An area of study that is of increasing interest to researchers, bacterial nanocommunication networks have the potential to significantly amplify the power and intelligence of individual nanomachines, especially with regards to their applications in the biomedical field and environmental research. Bacteria can be especially useful components in nanocommunication networks due to the phenomenon of chemotaxis, whereby they adjust their movements according to certain chemicals in their vicinity, and conjugation, whereby they transfer DNA and other substances to other bacteria.
Currently, researchers are attempting to better understand the mechanics of these two processes so that they can manipulate the bacteria to deliver medicines into the body (a biomedical application) or otherwise act according to a given set of instructions.

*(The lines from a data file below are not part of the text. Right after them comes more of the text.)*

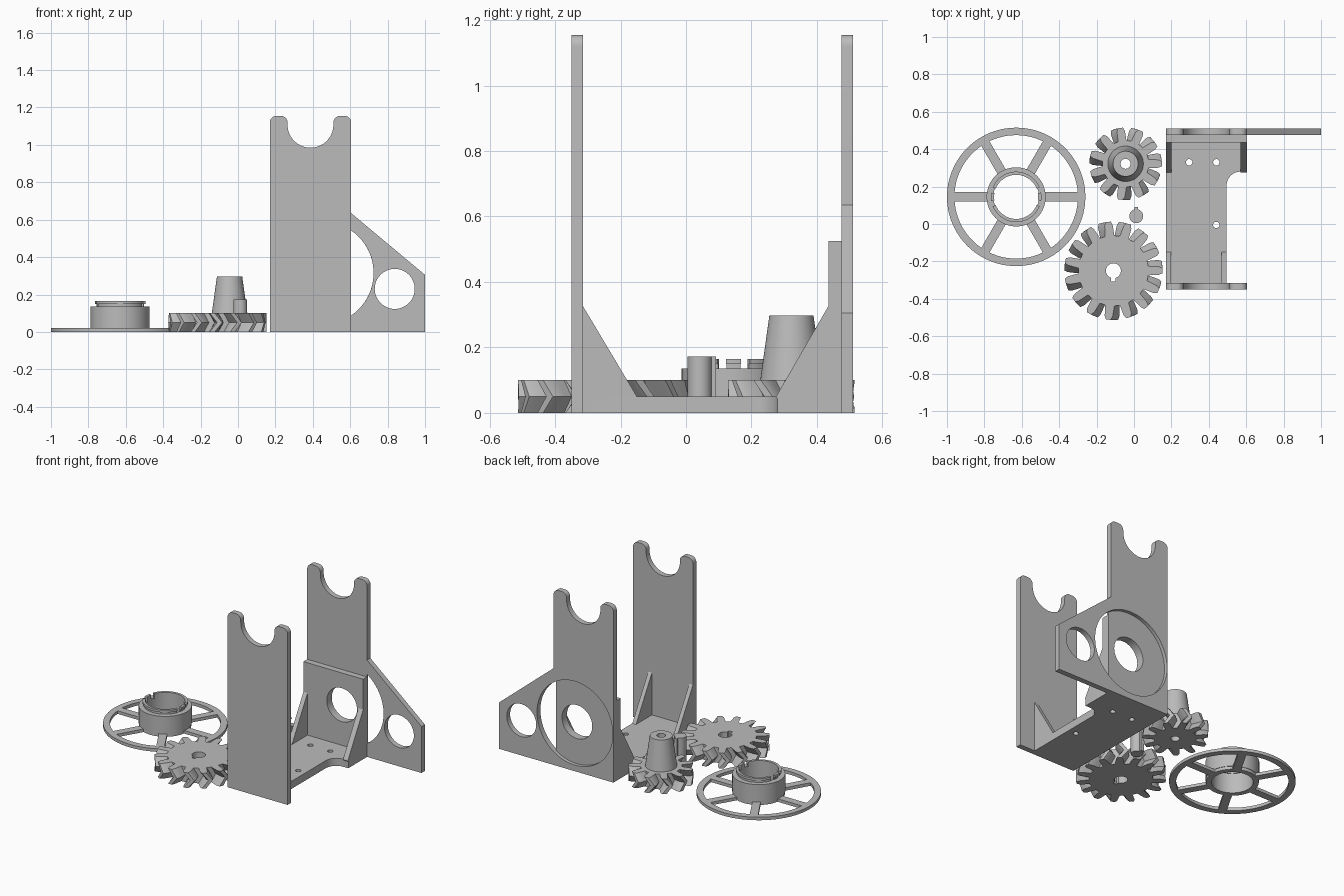
import bpy, bmesh
from math import sin, cos, pi, asin, acos, radians
from mathutils import Vector

if "Cube" in bpy.data.objects:
    bpy.data.objects.remove(bpy.data.objects["Cube"])

grey = bpy.data.materials.new("plain grey")
grey.diffuse_color = (0.5, 0.5, 0.5, 1)
grey.use_nodes = True
grey.node_tree.nodes["Principled BSDF"].inputs["Base Color"].default_value = grey.diffuse_color

XZ = (pi / 2, 0, 0)         # profile drawn in x, z; grows towards -y
YZ = (pi / 2, 0, pi / 2)    # profile drawn in y, z; grows towards +x


def arc(cx, cy, r, a0, a1, n=16):
    """Points along an arc, angles in radians."""
    return [(cx + r * cos(a0 + (a1 - a0) * i / n), cy + r * sin(a0 + (a1 - a0) * i / n))
            for i in range(n + 1)]


def circle(cx, cy, r, n=48):
    return arc(cx, cy, r, 0, 2 * pi, n)[:-1]


def solid(name, outer, levels, holes=(), loc=(0, 0, 0), rot=(0, 0, 0)):
    """Loft an outline through (height, scale, twist) levels, with straight holes."""
    bm = bmesh.new()
    caps = [[], []]
    for k, loop in enumerate([outer, *holes]):
        rings = []
        for z, s, t in levels:
            if k:
                s, t = 1, 0
            rings.append([bm.verts.new((s * (x * cos(t) - y * sin(t)),
                                        s * (x * sin(t) + y * cos(t)), z)) for x, y in loop])
        n = len(loop)
        for a, b in zip(rings, rings[1:]):
            for i in range(n):
                j = (i + 1) % n
                bm.faces.new((a[i], a[j], b[j], b[i]))
        for cap, ring in zip(caps, (rings[0], rings[-1])):
            cap += [bm.edges.get((ring[i], ring[(i + 1) % n])) for i in range(n)]
    for cap, nz in zip(caps, (-1, 1)):
        bmesh.ops.triangle_fill(bm, use_beauty=True, edges=cap, normal=Vector((0, 0, nz)))
    bmesh.ops.recalc_face_normals(bm, faces=bm.faces)
    mesh = bpy.data.meshes.new(name)
    bm.to_mesh(mesh)
    bm.free()
    mesh.materials.append(grey)
    ob = bpy.data.objects.new(name, mesh)
    bpy.context.collection.objects.link(ob)
    ob.location, ob.rotation_euler = loc, rot
    bpy.ops.object.select_all(action='DESELECT')
    ob.select_set(True)
    bpy.context.view_layer.objects.active = ob
    bpy.ops.object.shade_smooth_by_angle(angle=radians(25))
    return ob


def prism(name, outer, z0, z1, holes=(), loc=(0, 0, 0), rot=(0, 0, 0)):
    return solid(name, outer, [(z0, 1, 0), (z1, 1, 0)], holes, loc, rot)


# ---- bracket: base plate with screw holes and a filleted step
base = [(0.17, -0.33), (0.495, -0.33)] + arc(0.57, 0.205, 0.075, pi, pi / 2) + \
       [(0.605, 0.28), (0.605, 0.475), (0.17, 0.475)]
prism("base_plate", base, 0, 0.05,
      [circle(x, y, 0.017, 20) for x, y in ((0.295, 0.33), (0.44, 0.33), (0.44, -0.005))])

# ---- uprights with a round cradle at the top
cradle = []
for cx in (0.57, 0.55):
    a = 0 if cx == 0.57 else pi / 2
    cradle += arc(cx if a == 0 else 0.545, 1.12, 0.035, a, a + pi / 2, 8)
cradle += arc(0.3875, 1.1075, 0.1225, 0, -pi, 28)
cradle += arc(0.23, 1.12, 0.035, 0, pi / 2, 8) + arc(0.205, 1.12, 0.035, pi / 2, pi, 8)

prism("front_upright", [(0.17, 0), (0.605, 0)] + cradle, 0, 0.035,
      loc=(0, -0.315, 0), rot=XZ)

# rear upright carries a side arm and a round motor recess
rear = [(0.17, 0), (1, 0), (1, 0.305), (0.605, 0.635)] + cradle
arm_hole = circle(0.838, 0.23, 0.107)
motor_hole = circle(0.45, 0.315, 0.11)
half = acos(0.155 / 0.275)
crescent = arc(0.45, 0.315, 0.275, -half, half, 24)
prism("rear_upright_outer", rear, 0, 0.023, [circle(0.45, 0.315, 0.275, 72), arm_hole],
      (0, 0.51, 0), XZ)
prism("rear_upright_inner", rear, 0, 0.012, [crescent, motor_hole, arm_hole],
      (0, 0.487, 0), XZ)
prism("motor_block", [(0.17, 0), (0.605, 0), (0.605, 0.525), (0.17, 0.525)], 0, 0.04,
      [motor_hole], (0, 0.475, 0), XZ)

# triangular ribs
for x0, x1 in ((0.17, 0.197), (0.468, 0.495)):
    prism("front_rib", [(-0.32, 0.04), (-0.145, 0.04), (-0.15, 0.05), (-0.32, 0.335)],
          x0, x1, rot=YZ)
for x0, x1 in ((0.17, 0.2), (0.57, 0.605)):
    prism("rear_rib", [(0.28, 0.04), (0.44, 0.04), (0.44, 0.335), (0.275, 0.05)],
          x0, x1, rot=YZ)


# ---- herringbone gears
def gear_outline(teeth, root, tip):
    tooth = ((-.31, 0), (-.26, .35), (-.21, .75), (-.12, 1),
             (.12, 1), (.21, .75), (.26, .35), (.31, 0))
    pts = []
    for i in range(teeth):
        for f, h in tooth:
            a, r = 2 * pi * (i + f) / teeth, root + (tip - root) * h
            pts.append((r * cos(a), r * sin(a)))
    return pts


def herringbone(twist):
    return [(0, 1, 0), (0.05, 1, twist), (0.1, 1, 0)]


def keyed(r, reach, w, a):
    """Circle with a square key pointing along angle a."""
    d = asin(w / r)
    pts = arc(0, 0, r, d, 2 * pi - d, 36) + [(reach, -w), (reach, w)]
    return [(x * cos(a) - y * sin(a), x * sin(a) + y * cos(a)) for x, y in pts]


solid("large_gear", gear_outline(15, 0.188, 0.263), herringbone(0.15),
      [keyed(0.04, 0.057, 0.012, -pi / 2)], (-0.11, -0.25, 0))
bore = circle(0, 0, 0.027, 24)
gear_loc = (-0.045, 0.322, 0)
solid("small_gear", gear_outline(11, 0.125, 0.194), herringbone(0.2), [bore], gear_loc)
solid("small_gear_cone", circle(0, 0, 0.095), [(0.1, 1, 0), (0.297, 0.71, 0)],
      [bore], gear_loc)

# ---- loose keyed pin
prism("keyed_pin", keyed(0.037, 0.05, 0.01, pi / 2), 0, 0.173, loc=(0.012, 0.042, 0))

# ---- spoked wheel with a snap-in hub
wheel = (-0.63, 0.145, 0)
windows = []
for i in range(6):
    a0, a1 = i * pi / 3, (i + 1) * pi / 3
    di, do = asin(0.025 / 0.155), asin(0.025 / 0.33)
    windows.append(arc(0, 0, 0.33, a0 + do, a1 - do, 14) + arc(0, 0, 0.155, a1 - di, a0 + di, 8))
prism("spoked_wheel", circle(0, 0, 0.37, 96), 0, 0.02, windows + [circle(0, 0, 0.122)], wheel)
prism("wheel_hub", circle(0, 0, 0.158, 64), 0.02, 0.135, [circle(0, 0, 0.122)], wheel)
for a0, a1 in ((-.17, .17), (.378, pi - .378), (pi - .17, pi + .17), (pi + .378, 2 * pi - .378)):
    for part, r, z0, z1 in (("collar", 0.127, 0.13, 0.15), ("collar_lip", 0.135, 0.15, 0.165)):
        prism("hub_" + part, arc(0, 0, r, a0, a1, 20) + arc(0, 0, 0.118, a1, a0, 20),
              z0, z1, loc=wheel)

However, they are inhibited by the time-intensiveness and expensiveness of the process of directly manipulating the bacteria; in some cases, their hard work is often undone by the fact that unlike computer programs, these are living organisms that could suddenly defy a scientist's instructions.
Thus, the goal of this project is to create a Java-based simulator that will help researchers model bacterial communication mechanisms and analyze the effects of their manipulations. This simulator would allow researchers to bypass the time and cost-intensive effort of directly manipulating the bacteria as they would study and manipulate bacterial behavior in the simulator instead.
By the end of the semester, I will have a rough, working version of the simulator. I will research the relevant biochemical topics on Google first and then will create the Java-based simulator in the Eclipse IDE.